### [PROBLEM TO WORK ON]
Whenever a line in the material below contains "objects", copy that line.

===== DATA EXCERPTS =====

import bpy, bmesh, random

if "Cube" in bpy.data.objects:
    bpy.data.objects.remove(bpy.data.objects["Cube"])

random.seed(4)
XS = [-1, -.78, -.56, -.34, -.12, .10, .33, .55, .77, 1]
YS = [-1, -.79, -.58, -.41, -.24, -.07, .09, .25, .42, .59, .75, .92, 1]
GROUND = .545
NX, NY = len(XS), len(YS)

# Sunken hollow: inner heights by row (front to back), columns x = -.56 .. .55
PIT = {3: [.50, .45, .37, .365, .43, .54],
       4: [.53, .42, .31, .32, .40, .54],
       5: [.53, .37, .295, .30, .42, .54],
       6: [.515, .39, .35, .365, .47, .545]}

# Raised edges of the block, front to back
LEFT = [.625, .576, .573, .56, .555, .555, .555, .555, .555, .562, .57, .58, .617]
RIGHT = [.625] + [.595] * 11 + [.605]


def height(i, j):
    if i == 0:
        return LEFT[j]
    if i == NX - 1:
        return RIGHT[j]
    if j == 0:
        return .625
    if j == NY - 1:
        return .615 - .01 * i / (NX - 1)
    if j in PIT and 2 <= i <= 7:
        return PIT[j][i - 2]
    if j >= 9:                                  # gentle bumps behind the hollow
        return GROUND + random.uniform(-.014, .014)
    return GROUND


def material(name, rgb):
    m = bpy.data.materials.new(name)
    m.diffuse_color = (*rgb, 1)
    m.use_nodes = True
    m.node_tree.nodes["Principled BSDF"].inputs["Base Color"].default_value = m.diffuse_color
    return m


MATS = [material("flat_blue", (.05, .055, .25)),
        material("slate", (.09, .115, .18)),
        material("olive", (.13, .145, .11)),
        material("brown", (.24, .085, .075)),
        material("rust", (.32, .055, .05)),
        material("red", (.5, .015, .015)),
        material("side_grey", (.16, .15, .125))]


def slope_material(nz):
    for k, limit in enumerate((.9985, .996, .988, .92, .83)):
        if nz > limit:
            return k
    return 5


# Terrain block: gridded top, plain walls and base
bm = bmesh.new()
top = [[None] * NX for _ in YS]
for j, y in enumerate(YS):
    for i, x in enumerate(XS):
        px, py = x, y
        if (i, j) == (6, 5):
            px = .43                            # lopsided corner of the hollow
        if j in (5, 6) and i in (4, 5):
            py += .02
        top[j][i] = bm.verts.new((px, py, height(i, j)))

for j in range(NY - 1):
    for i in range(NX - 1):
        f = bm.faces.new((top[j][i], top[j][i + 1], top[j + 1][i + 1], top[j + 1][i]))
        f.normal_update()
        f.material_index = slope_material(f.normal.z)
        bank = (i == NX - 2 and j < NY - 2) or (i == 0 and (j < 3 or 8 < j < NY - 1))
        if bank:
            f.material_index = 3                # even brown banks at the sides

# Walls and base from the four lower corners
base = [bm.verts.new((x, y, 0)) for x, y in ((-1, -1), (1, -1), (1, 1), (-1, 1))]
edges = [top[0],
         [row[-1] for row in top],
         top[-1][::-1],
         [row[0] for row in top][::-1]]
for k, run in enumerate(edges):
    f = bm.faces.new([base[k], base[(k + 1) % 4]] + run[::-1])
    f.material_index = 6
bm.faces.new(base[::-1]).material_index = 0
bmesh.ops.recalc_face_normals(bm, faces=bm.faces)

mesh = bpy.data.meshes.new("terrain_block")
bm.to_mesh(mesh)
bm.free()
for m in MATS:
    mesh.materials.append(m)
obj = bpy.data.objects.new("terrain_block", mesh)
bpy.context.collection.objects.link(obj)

=====

### [YOUR RESPONSE]
if "Cube" in bpy.data.objects:
    bpy.data.objects.remove(bpy.data.objects["Cube"])
obj = bpy.data.objects.new("terrain_block", mesh)
bpy.context.collection.objects.link(obj)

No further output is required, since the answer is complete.